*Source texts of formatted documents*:
== == ==

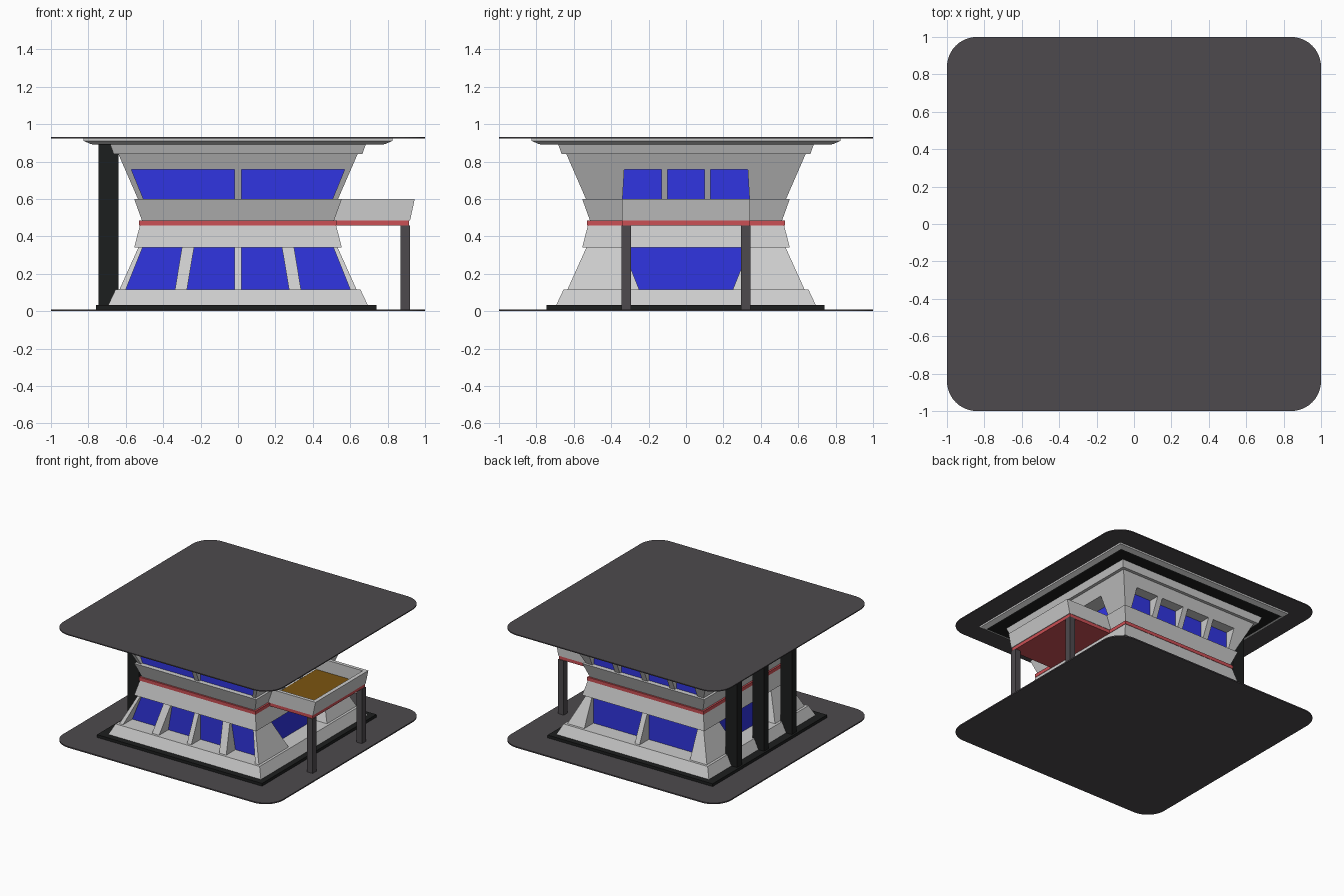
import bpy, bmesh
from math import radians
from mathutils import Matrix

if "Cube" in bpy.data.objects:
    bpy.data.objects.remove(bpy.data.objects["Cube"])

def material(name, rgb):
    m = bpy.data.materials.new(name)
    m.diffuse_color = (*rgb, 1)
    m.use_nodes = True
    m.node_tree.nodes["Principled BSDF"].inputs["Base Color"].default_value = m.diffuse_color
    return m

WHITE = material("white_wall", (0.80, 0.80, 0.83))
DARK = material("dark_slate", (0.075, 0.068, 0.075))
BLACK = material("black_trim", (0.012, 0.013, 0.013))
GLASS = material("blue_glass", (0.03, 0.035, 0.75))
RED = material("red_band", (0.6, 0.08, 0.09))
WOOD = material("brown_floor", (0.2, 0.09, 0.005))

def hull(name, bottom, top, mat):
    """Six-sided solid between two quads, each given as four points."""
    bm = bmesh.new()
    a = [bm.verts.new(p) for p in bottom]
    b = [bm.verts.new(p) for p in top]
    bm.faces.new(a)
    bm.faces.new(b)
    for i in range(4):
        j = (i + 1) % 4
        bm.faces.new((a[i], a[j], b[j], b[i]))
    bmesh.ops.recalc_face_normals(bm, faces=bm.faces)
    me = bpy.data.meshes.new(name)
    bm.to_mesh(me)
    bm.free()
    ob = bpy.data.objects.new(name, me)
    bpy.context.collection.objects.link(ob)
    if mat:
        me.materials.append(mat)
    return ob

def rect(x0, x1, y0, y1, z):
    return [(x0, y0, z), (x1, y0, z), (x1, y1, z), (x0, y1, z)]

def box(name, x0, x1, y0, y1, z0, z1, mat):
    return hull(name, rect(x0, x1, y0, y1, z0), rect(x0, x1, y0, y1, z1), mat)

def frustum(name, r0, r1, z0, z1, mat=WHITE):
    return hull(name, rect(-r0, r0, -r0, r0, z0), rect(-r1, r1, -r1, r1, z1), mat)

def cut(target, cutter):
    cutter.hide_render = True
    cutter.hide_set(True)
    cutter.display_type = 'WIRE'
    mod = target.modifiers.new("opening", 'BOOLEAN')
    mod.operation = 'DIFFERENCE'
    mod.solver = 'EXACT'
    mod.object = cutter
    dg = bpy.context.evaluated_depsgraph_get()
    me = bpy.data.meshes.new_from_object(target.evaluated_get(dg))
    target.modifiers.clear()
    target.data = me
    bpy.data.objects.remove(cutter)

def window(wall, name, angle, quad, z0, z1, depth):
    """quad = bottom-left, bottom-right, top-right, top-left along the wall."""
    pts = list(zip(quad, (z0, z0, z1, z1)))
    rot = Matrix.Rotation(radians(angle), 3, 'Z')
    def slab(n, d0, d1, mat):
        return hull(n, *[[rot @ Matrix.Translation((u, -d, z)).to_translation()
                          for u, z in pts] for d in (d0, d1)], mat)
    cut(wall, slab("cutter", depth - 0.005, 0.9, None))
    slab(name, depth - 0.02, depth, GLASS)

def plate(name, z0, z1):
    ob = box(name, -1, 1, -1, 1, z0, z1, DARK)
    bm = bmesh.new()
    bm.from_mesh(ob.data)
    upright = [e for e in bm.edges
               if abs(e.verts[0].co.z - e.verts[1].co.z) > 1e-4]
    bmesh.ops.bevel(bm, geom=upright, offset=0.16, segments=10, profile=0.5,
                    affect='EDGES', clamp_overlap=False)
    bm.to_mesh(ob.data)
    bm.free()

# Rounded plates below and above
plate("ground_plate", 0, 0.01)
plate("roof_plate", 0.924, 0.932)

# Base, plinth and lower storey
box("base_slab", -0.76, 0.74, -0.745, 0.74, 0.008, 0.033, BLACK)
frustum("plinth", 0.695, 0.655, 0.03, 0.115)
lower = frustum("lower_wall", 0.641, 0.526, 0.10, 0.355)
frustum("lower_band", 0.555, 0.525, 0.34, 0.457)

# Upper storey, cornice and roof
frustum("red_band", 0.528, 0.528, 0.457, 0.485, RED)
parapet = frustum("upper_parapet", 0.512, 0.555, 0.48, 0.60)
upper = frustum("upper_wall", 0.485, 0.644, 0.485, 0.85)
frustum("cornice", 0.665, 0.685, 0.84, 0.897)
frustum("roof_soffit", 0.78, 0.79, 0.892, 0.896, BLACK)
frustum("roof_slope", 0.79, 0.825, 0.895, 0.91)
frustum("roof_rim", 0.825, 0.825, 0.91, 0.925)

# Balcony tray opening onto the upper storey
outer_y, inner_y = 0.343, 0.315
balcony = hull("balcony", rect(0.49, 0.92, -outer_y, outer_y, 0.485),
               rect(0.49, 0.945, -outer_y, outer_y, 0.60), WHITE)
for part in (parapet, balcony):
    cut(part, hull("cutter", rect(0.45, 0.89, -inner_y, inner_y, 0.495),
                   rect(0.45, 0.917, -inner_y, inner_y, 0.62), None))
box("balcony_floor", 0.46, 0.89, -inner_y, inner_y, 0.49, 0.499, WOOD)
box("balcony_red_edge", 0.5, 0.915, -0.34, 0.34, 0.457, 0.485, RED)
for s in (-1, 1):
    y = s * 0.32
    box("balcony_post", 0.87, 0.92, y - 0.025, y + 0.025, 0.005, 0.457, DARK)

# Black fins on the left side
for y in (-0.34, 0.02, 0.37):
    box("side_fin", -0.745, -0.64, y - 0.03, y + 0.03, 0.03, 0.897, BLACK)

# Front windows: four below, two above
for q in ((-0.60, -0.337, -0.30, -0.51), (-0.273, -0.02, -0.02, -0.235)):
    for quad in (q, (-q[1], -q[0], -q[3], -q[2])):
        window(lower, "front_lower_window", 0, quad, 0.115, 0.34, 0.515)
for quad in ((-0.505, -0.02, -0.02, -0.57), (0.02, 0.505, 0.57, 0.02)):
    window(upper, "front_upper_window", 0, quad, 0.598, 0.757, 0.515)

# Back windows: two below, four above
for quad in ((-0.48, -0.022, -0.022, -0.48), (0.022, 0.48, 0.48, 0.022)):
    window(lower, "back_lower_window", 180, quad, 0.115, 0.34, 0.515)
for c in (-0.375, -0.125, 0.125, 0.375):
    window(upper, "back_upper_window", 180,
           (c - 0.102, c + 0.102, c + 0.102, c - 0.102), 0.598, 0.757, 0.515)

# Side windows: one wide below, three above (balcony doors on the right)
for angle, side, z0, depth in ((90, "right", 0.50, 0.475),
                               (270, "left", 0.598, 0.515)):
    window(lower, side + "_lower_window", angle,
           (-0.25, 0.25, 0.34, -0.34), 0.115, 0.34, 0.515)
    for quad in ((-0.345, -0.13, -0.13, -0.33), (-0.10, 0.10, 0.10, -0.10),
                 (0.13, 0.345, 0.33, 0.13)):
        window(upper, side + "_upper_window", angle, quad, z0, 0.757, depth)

== == ==

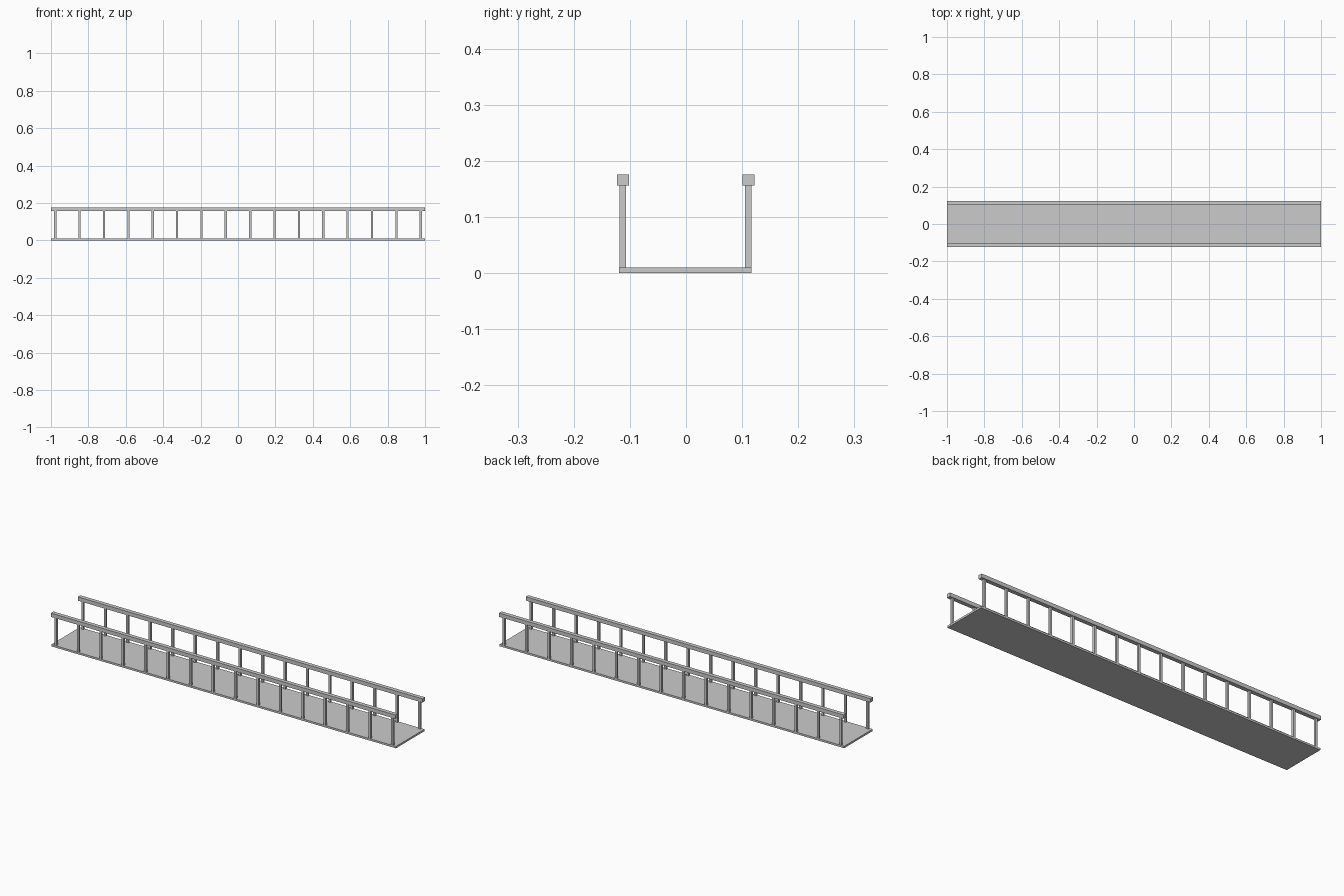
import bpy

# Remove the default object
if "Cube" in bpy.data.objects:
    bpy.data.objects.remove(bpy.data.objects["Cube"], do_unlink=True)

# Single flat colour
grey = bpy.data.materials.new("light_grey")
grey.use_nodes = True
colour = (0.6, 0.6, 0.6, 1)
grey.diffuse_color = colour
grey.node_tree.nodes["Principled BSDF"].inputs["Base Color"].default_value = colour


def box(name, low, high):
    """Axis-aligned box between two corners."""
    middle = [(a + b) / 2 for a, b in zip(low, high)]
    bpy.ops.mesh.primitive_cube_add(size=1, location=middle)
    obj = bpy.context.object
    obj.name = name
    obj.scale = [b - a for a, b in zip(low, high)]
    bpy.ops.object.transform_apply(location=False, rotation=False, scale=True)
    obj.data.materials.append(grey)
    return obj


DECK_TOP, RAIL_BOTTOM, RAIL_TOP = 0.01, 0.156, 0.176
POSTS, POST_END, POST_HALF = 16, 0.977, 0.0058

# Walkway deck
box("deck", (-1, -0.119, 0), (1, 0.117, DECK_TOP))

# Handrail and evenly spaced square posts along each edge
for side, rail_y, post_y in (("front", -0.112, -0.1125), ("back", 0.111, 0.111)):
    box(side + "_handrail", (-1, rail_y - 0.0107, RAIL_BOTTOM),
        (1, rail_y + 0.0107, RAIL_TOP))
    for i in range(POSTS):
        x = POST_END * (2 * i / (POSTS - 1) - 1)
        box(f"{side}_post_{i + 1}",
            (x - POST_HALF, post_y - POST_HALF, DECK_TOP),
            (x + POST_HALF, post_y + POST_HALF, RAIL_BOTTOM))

== == ==

*What the exercise asks*: List each line of the entries that holds the string "meshes".

*Written answer*:
    me = bpy.data.meshes.new(name)
    me = bpy.data.meshes.new_from_object(target.evaluated_get(dg))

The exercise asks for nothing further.